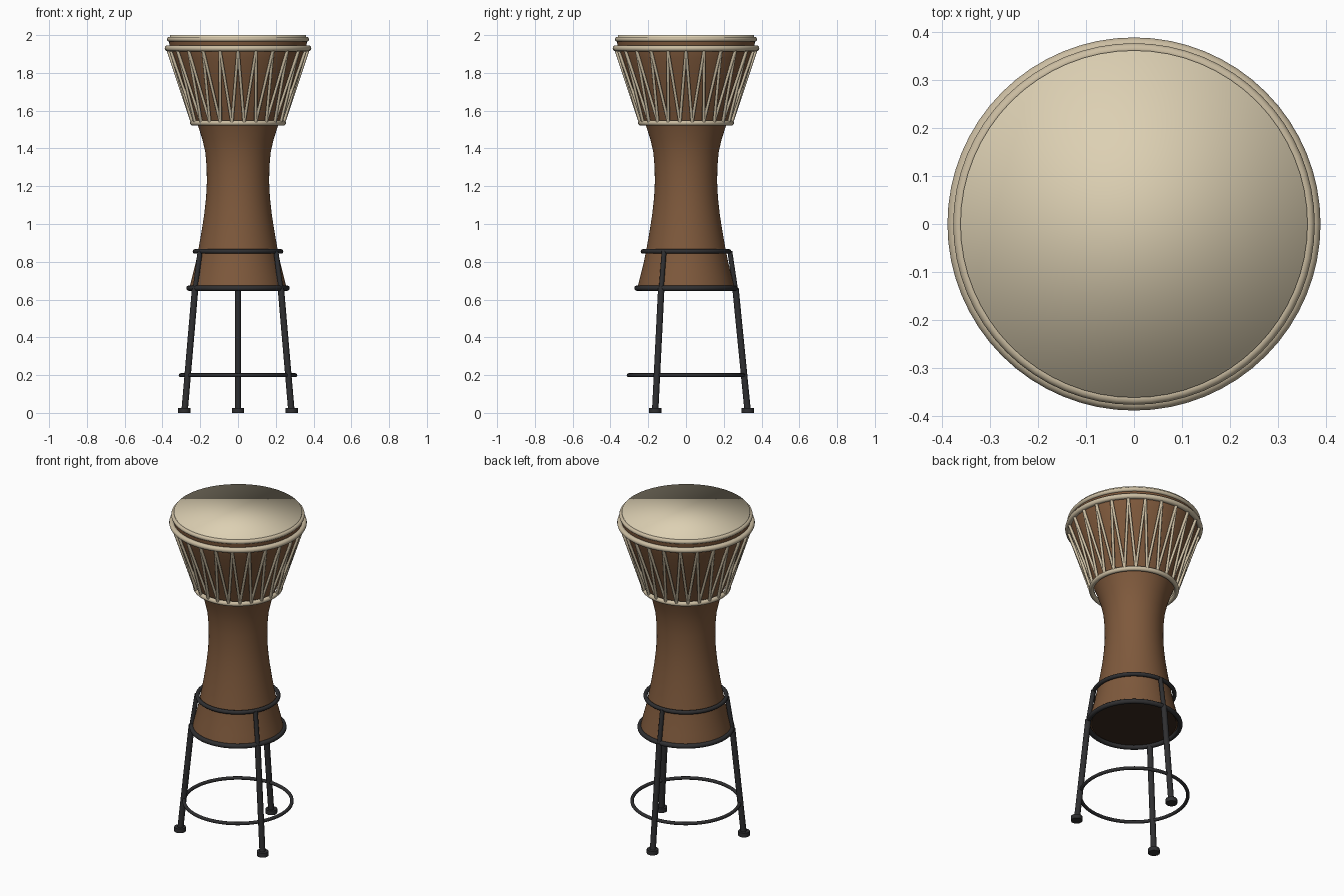
import bpy, bmesh
from math import sin, cos, pi, radians
from mathutils import Vector

if "Cube" in bpy.data.objects:
    bpy.data.objects.remove(bpy.data.objects["Cube"])


def material(name, rgb):
    m = bpy.data.materials.new(name)
    m.diffuse_color = (*rgb, 1)
    m.use_nodes = True
    m.node_tree.nodes["Principled BSDF"].inputs["Base Color"].default_value = m.diffuse_color
    return m


WOOD = material("wood", (0.21, 0.1, 0.045))
DARK = material("dark_wood", (0.045, 0.025, 0.014))
HIDE = material("hide", (0.72, 0.63, 0.45))
ROPE = material("rope", (0.6, 0.51, 0.36))
METAL = material("black_metal", (0.028, 0.028, 0.03))


def finish(name, mat, angle=35):
    ob = bpy.context.object
    ob.name = name
    ob.data.materials.append(mat)
    if angle:
        bpy.ops.object.shade_smooth_by_angle(angle=radians(angle))
    else:
        bpy.ops.object.shade_smooth()
    return ob


def ring(name, z, radius, tube, mat):
    bpy.ops.mesh.primitive_torus_add(major_radius=radius, minor_radius=tube, location=(0, 0, z),
                                     major_segments=64, minor_segments=12)
    return finish(name, mat, 60)


def disc(name, radius, z0, z1, mat, at=(0, 0), sides=64, angle=35):
    bpy.ops.mesh.primitive_cylinder_add(vertices=sides, radius=radius, depth=z1 - z0,
                                        location=(*at, (z0 + z1) / 2))
    return finish(name, mat, angle)


def rod(name, a, b, radius, mat, sides=12):
    a, b = Vector(a), Vector(b)
    bpy.ops.mesh.primitive_cylinder_add(vertices=sides, radius=radius, depth=(b - a).length,
                                        location=(a + b) / 2)
    bpy.context.object.rotation_euler = (b - a).to_track_quat('Z', 'Y').to_euler()
    return finish(name, mat, 50)


def polar(r, a, z):
    return (r * cos(a), r * sin(a), z)


def lathe(name, profile, mat, sides=64):
    bm = bmesh.new()
    rows = [[bm.verts.new(polar(r, 2 * pi * i / sides, z)) for i in range(sides)]
            for r, z in profile]
    for lo, hi in zip(rows, rows[1:]):
        for i in range(sides):
            j = (i + 1) % sides
            bm.faces.new((lo[i], lo[j], hi[j], hi[i]))
    bm.faces.new(rows[0][::-1])
    bm.faces.new(rows[-1])
    me = bpy.data.meshes.new(name)
    bm.to_mesh(me)
    bm.free()
    ob = bpy.data.objects.new(name, me)
    bpy.context.collection.objects.link(ob)
    bpy.ops.object.select_all(action='DESELECT')
    ob.select_set(True)
    bpy.context.view_layer.objects.active = ob
    return finish(name, mat)


# Goblet-shaped wooden shell
lathe("drum_shell", [(0.255, 0.67), (0.243, 0.72), (0.225, 0.79), (0.209, 0.87), (0.193, 0.96),
                     (0.179, 1.05), (0.169, 1.14), (0.165, 1.22), (0.166, 1.3), (0.173, 1.38),
                     (0.189, 1.45), (0.212, 1.52), (0.24, 1.59), (0.278, 1.69), (0.316, 1.79),
                     (0.348, 1.88), (0.362, 1.93), (0.365, 1.97)], WOOD)
disc("drum_base_opening", 0.24, 0.662, 0.672, DARK)

# Skin with fully smooth normals, and binding rings
disc("drum_skin", 0.361, 1.965, 2.0, HIDE, angle=0)
ring("top_ring", 1.978, 0.363, 0.013, ROPE)
ring("upper_rope_ring", 1.93, 0.372, 0.016, ROPE)
ring("lower_rope_ring", 1.535, 0.24, 0.014, ROPE)

# Zigzag tension ropes: one crossing pair per step
N = 24
for i in range(N):
    a = -pi / 2 + 2 * pi * i / N
    for side in (-1, 1):
        rod("tension_rope", polar(0.372, a, 1.925), polar(0.244, a + side * pi / N, 1.535),
            0.008, ROPE, 8)

# Stand rings
ring("stand_top_ring", 0.855, 0.228, 0.012, METAL)
ring("stand_seat_ring", 0.66, 0.26, 0.014, METAL)
ring("stand_foot_ring", 0.2, 0.304, 0.01, METAL)

# Three splayed legs with upper uprights and rubber feet
for deg in (90, 210, 330):
    a = radians(deg)
    rod("stand_leg", polar(0.326, a, 0.015), polar(0.262, a, 0.66), 0.017, METAL)
    rod("stand_upright", polar(0.262, a, 0.655), polar(0.232, a, 0.855), 0.013, METAL)
    disc("stand_foot", 0.033, 0, 0.026, METAL, at=polar(0.328, a, 0)[:2], sides=20)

- - - - - - -

> [To do]:
Take the line with "1.925), polar(0.244, a" and every line after it in the data, and please reproduce them exactly, leaving out all other lines.

> [Expected answer]:
        rod("tension_rope", polar(0.372, a, 1.925), polar(0.244, a + side * pi / N, 1.535),
            0.008, ROPE, 8)

# Stand rings
ring("stand_top_ring", 0.855, 0.228, 0.012, METAL)
ring("stand_seat_ring", 0.66, 0.26, 0.014, METAL)
ring("stand_foot_ring", 0.2, 0.304, 0.01, METAL)

# Three splayed legs with upper uprights and rubber feet
for deg in (90, 210, 330):
    a = radians(deg)
    rod("stand_leg", polar(0.326, a, 0.015), polar(0.262, a, 0.66), 0.017, METAL)
    rod("stand_upright", polar(0.262, a, 0.655), polar(0.232, a, 0.855), 0.013, METAL)
    disc("stand_foot", 0.033, 0, 0.026, METAL, at=polar(0.328, a, 0)[:2], sides=20)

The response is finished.